In the 2008 presidential campaign, Hillary Clinton threatened to “totally obliterate” Iran with nuclear weapons. As Secretary of State under Obama, she participated in the overthrow of the democratic government of Honduras. Her contribution to the destruction of Libya in 2011 was almost gleeful. When the Libyan leader, Colonel Gaddafi, was publicly sodomized with a knife – a murder made possible by American logistics – Clinton gloated over his death: “We came, we saw, he died.” One of Clinton’s closest allies is Madeleine Albright, the former Secretary of State, who’s attacked young women for not supporting “Hillary.” This is the same Madeleine Albright who infamously celebrated on TV the death of half a million Iraqi children as “worth it.”

Among Clinton’s biggest backers are the Israel lobby and the arms companies that fuel the violence in the Middle East. She and her husband have received a fortune from Wall Street. And yet, she’s about to be ordained the women’s candidate, opponent of Trump, the official demon. Her supporters include distinguished feminists like Gloria Steinem.

A generation ago, a post-modern cult now known as “identity politics” stopped many intelligent, liberal-minded people from examining the causes and individuals they supported. Self-absorption, a kind of “me-ism”, became the new zeitgeist in privileged western societies, signaling the demise of great collective movements against war, social injustice, inequality, racism, and sexism.

Today, the long sleep may be over. The young are stirring again. The thousands in Britain who supported Jeremy Corbyn as Labour leader are part of this awakening, as are those rallying to support Bernie Sanders.

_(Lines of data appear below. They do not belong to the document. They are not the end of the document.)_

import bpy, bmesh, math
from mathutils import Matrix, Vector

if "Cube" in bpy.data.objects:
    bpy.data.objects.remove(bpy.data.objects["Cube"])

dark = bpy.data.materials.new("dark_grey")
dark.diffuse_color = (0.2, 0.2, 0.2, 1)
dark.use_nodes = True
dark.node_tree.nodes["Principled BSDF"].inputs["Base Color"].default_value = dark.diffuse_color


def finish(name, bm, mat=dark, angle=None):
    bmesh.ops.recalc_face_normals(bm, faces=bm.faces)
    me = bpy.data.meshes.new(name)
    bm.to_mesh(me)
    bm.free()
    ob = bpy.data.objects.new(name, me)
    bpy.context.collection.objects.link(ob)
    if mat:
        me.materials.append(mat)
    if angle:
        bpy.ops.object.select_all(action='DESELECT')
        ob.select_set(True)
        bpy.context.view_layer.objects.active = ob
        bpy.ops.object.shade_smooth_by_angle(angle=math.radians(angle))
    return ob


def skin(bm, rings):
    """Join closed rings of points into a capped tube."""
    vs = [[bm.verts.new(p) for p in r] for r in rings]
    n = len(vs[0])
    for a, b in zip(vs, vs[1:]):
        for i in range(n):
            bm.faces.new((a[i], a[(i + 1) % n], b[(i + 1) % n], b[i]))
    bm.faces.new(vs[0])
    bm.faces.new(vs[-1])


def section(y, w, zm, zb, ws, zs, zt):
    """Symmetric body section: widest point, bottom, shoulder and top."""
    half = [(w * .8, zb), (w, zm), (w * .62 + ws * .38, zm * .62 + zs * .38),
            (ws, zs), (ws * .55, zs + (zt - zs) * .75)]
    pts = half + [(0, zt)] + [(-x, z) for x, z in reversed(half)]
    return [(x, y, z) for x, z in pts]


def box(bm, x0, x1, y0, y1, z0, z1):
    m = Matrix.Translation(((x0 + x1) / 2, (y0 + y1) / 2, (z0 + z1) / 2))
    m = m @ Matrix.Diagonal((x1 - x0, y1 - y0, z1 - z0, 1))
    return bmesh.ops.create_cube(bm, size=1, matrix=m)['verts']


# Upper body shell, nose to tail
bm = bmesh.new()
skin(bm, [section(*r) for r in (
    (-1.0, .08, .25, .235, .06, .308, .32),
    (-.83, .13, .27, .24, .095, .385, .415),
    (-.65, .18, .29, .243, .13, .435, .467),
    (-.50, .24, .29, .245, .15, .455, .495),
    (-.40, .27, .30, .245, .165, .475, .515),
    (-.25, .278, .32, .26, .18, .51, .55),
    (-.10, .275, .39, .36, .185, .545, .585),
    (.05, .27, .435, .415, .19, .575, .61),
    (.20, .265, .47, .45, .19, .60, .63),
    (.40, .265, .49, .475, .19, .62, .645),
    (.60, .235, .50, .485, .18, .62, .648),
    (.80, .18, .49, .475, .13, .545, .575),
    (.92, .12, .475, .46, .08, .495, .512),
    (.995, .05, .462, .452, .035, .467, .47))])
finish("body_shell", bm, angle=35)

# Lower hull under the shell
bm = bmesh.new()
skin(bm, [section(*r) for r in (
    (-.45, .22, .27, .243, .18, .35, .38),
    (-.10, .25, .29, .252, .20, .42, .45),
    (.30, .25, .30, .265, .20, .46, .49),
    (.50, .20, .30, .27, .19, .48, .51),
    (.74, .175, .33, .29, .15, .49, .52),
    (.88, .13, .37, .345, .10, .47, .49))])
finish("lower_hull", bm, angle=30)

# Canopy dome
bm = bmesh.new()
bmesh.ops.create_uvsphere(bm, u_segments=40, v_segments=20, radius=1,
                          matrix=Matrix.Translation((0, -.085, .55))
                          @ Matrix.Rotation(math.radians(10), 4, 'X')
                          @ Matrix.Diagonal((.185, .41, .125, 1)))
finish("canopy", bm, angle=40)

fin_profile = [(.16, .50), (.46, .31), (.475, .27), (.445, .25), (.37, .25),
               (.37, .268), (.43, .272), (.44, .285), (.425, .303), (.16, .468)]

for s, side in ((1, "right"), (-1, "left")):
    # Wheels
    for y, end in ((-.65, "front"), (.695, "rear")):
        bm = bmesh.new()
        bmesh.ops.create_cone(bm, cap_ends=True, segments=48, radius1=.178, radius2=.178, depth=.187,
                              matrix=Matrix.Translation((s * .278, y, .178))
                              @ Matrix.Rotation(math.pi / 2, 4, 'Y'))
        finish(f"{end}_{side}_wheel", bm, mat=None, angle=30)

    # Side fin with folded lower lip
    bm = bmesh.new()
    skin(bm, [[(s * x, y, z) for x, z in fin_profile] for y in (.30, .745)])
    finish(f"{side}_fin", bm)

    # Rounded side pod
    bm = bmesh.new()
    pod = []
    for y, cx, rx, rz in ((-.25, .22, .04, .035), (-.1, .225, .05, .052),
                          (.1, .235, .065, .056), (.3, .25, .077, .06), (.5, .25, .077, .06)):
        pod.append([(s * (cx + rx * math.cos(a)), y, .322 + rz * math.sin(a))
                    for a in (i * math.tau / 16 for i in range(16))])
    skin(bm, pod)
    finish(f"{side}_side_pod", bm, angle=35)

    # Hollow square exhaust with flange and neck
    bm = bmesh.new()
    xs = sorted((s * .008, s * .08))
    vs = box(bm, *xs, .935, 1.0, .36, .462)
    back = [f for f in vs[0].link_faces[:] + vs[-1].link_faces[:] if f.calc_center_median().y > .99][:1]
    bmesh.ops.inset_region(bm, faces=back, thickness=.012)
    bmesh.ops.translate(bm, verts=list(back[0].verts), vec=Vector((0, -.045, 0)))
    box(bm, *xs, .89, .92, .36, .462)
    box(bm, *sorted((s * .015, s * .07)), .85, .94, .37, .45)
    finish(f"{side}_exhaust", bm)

What’s happened to the great tradition of popular direct action, unfettered to parties? Where’s the courage, imagination and commitment required to begin the long journey to a better, just and peaceful world? Where are the dissidents in art, film, the theater, literature? Where are those who will shatter the silence? Or do we wait until the first nuclear missile is fired?